EXERCISE INPUTS section start
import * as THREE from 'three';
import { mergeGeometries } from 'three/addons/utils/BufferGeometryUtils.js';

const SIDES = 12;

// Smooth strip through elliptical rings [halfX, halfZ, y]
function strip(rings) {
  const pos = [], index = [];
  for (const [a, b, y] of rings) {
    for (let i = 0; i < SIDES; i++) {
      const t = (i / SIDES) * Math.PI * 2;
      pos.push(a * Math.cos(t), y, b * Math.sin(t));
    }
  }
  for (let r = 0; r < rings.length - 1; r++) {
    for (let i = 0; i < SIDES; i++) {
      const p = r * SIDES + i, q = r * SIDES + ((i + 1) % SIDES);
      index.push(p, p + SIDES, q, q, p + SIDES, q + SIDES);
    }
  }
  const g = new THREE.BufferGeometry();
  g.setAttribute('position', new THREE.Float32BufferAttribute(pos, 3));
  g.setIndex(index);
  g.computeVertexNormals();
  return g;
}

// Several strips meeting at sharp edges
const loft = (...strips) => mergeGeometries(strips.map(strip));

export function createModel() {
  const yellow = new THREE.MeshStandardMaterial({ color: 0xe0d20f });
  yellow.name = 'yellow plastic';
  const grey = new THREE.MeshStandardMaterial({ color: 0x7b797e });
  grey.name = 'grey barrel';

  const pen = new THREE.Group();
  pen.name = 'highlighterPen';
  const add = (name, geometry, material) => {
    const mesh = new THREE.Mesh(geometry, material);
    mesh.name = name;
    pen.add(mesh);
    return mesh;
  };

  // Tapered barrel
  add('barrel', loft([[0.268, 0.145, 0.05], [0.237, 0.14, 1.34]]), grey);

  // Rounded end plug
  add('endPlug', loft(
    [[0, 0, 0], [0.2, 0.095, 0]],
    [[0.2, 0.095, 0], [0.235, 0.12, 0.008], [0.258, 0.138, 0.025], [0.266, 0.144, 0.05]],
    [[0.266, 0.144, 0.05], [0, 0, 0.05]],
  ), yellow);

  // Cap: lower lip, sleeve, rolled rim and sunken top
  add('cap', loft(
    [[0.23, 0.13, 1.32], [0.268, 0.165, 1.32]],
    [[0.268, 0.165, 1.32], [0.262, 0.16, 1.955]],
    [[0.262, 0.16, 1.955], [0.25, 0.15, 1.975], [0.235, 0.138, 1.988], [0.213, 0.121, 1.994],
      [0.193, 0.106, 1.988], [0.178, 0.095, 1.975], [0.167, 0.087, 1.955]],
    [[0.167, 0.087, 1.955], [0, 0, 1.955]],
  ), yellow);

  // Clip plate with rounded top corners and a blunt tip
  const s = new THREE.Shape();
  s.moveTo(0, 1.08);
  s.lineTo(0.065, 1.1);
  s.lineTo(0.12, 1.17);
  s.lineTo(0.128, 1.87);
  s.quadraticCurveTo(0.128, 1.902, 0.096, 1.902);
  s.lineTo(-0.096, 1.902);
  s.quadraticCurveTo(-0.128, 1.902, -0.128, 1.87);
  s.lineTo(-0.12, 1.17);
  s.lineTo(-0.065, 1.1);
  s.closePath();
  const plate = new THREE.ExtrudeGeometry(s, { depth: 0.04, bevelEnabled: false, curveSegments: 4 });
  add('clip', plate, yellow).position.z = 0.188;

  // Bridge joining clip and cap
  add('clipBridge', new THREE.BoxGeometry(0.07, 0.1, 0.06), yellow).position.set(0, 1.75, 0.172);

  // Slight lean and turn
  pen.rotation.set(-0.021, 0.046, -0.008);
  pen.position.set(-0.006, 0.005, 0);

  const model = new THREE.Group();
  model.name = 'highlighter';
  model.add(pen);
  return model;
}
EXERCISE INPUTS section end
* WHAT TO DO
Every entry above should be retyped exactly as shown.

* EXERCISE RESPONSE
import * as THREE from 'three';
import { mergeGeometries } from 'three/addons/utils/BufferGeometryUtils.js';

const SIDES = 12;

// Smooth strip through elliptical rings [halfX, halfZ, y]
function strip(rings) {
  const pos = [], index = [];
  for (const [a, b, y] of rings) {
    for (let i = 0; i < SIDES; i++) {
      const t = (i / SIDES) * Math.PI * 2;
      pos.push(a * Math.cos(t), y, b * Math.sin(t));
    }
  }
  for (let r = 0; r < rings.length - 1; r++) {
    for (let i = 0; i < SIDES; i++) {
      const p = r * SIDES + i, q = r * SIDES + ((i + 1) % SIDES);
      index.push(p, p + SIDES, q, q, p + SIDES, q + SIDES);
    }
  }
  const g = new THREE.BufferGeometry();
  g.setAttribute('position', new THREE.Float32BufferAttribute(pos, 3));
  g.setIndex(index);
  g.computeVertexNormals();
  return g;
}

// Several strips meeting at sharp edges
const loft = (...strips) => mergeGeometries(strips.map(strip));

export function createModel() {
  const yellow = new THREE.MeshStandardMaterial({ color: 0xe0d20f });
  yellow.name = 'yellow plastic';
  const grey = new THREE.MeshStandardMaterial({ color: 0x7b797e });
  grey.name = 'grey barrel';

  const pen = new THREE.Group();
  pen.name = 'highlighterPen';
  const add = (name, geometry, material) => {
    const mesh = new THREE.Mesh(geometry, material);
    mesh.name = name;
    pen.add(mesh);
    return mesh;
  };

  // Tapered barrel
  add('barrel', loft([[0.268, 0.145, 0.05], [0.237, 0.14, 1.34]]), grey);

  // Rounded end plug
  add('endPlug', loft(
    [[0, 0, 0], [0.2, 0.095, 0]],
    [[0.2, 0.095, 0], [0.235, 0.12, 0.008], [0.258, 0.138, 0.025], [0.266, 0.144, 0.05]],
    [[0.266, 0.144, 0.05], [0, 0, 0.05]],
  ), yellow);

  // Cap: lower lip, sleeve, rolled rim and sunken top
  add('cap', loft(
    [[0.23, 0.13, 1.32], [0.268, 0.165, 1.32]],
    [[0.268, 0.165, 1.32], [0.262, 0.16, 1.955]],
    [[0.262, 0.16, 1.955], [0.25, 0.15, 1.975], [0.235, 0.138, 1.988], [0.213, 0.121, 1.994],
      [0.193, 0.106, 1.988], [0.178, 0.095, 1.975], [0.167, 0.087, 1.955]],
    [[0.167, 0.087, 1.955], [0, 0, 1.955]],
  ), yellow);

  // Clip plate with rounded top corners and a blunt tip
  const s = new THREE.Shape();
  s.moveTo(0, 1.08);
  s.lineTo(0.065, 1.1);
  s.lineTo(0.12, 1.17);
  s.lineTo(0.128, 1.87);
  s.quadraticCurveTo(0.128, 1.902, 0.096, 1.902);
  s.lineTo(-0.096, 1.902);
  s.quadraticCurveTo(-0.128, 1.902, -0.128, 1.87);
  s.lineTo(-0.12, 1.17);
  s.lineTo(-0.065, 1.1);
  s.closePath();
  const plate = new THREE.ExtrudeGeometry(s, { depth: 0.04, bevelEnabled: false, curveSegments: 4 });
  add('clip', plate, yellow).position.z = 0.188;

  // Bridge joining clip and cap
  add('clipBridge', new THREE.BoxGeometry(0.07, 0.1, 0.06), yellow).position.set(0, 1.75, 0.172);

  // Slight lean and turn
  pen.rotation.set(-0.021, 0.046, -0.008);
  pen.position.set(-0.006, 0.005, 0);

  const model = new THREE.Group();
  model.name = 'highlighter';
  model.add(pen);
  return model;
}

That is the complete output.